, Volume 24, Issue 3, pp 353-354
Date: 12 Aug 2012

Advances in Cognitive Psychology Relevant to Education: Introduction to the Special Issue

This is an excerpt from the content

It is September 2012—let us take stock of the past 55 years in the field of education. In 1957–1958, the Soviet launching of Sputnik led to the National Defense Education Act and interest in teaching advanced math and science to all students. In 1983, a report entitled “A Nation at Risk” was released and caused widespread panic about our failing education system. In 2001, the No Child Left Behind (NCLB) Act ushered in a new era of standardized testing and accountability. And today, states are being granted “waivers” from specific provisions of NCLB to provide increased flexibility in the hopes of drastically improving educational outcomes around the country. Currently, we are witnesses to profound educational “experimentation,” for example with charter schools, voucher programs, educational technology, new standards and assessments, revamped educator evaluations, and the growth modeling and analysis of student data.

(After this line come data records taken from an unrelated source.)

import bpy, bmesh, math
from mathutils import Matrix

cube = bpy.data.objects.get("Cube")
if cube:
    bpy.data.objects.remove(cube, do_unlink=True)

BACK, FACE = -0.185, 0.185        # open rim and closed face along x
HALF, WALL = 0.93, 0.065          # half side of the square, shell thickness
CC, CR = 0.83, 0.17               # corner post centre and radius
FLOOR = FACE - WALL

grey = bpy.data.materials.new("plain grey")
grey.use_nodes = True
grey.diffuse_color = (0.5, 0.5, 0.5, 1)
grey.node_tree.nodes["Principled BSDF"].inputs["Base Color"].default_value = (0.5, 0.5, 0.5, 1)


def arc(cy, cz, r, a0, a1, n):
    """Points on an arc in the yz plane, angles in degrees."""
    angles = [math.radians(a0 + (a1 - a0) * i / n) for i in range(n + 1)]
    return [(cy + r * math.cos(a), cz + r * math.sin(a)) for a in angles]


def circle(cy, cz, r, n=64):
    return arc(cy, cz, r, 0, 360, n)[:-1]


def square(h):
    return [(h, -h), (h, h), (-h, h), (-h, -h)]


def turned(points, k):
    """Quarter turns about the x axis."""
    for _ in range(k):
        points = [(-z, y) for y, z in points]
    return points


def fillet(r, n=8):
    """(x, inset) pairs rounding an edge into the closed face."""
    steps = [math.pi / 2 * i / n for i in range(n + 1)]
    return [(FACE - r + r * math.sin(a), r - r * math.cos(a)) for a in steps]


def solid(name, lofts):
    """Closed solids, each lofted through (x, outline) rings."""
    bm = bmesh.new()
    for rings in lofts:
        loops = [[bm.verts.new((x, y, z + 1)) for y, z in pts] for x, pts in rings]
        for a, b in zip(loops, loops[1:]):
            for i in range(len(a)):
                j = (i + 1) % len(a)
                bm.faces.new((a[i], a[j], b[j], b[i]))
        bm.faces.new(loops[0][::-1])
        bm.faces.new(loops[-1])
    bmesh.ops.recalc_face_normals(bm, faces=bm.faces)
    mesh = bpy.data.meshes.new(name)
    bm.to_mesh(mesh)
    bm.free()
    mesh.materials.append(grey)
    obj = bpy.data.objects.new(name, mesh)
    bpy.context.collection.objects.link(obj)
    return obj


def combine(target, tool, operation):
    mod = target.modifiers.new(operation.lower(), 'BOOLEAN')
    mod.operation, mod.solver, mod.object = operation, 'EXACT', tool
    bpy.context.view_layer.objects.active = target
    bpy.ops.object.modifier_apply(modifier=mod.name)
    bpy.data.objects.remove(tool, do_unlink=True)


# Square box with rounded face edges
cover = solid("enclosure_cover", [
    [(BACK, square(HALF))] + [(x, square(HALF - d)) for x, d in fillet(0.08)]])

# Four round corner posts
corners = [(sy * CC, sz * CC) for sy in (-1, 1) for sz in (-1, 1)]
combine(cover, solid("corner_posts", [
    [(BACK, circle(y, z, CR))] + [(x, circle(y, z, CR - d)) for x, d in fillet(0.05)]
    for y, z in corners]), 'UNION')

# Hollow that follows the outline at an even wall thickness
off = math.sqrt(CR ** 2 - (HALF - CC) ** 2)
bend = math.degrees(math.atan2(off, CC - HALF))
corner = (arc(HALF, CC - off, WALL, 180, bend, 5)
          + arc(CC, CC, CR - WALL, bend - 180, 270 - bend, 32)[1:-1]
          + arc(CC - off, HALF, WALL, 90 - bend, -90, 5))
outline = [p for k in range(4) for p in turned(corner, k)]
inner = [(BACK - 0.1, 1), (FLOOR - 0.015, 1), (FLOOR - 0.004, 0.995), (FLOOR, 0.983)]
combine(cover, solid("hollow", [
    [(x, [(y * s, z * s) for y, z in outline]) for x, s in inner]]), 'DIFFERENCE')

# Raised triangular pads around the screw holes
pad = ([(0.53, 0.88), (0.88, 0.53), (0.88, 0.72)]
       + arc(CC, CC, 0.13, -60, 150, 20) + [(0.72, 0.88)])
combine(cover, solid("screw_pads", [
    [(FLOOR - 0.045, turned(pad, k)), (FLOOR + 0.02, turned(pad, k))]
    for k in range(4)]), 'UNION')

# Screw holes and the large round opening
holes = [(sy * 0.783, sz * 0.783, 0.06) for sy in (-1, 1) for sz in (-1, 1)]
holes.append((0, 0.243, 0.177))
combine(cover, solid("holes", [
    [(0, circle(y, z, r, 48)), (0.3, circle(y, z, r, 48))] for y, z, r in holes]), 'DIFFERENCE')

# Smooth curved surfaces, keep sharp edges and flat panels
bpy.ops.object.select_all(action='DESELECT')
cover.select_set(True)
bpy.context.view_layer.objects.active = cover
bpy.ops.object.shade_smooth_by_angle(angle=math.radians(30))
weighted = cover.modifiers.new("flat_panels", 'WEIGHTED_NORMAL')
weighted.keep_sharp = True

Year after year, decade after decade, we implement new initiatives for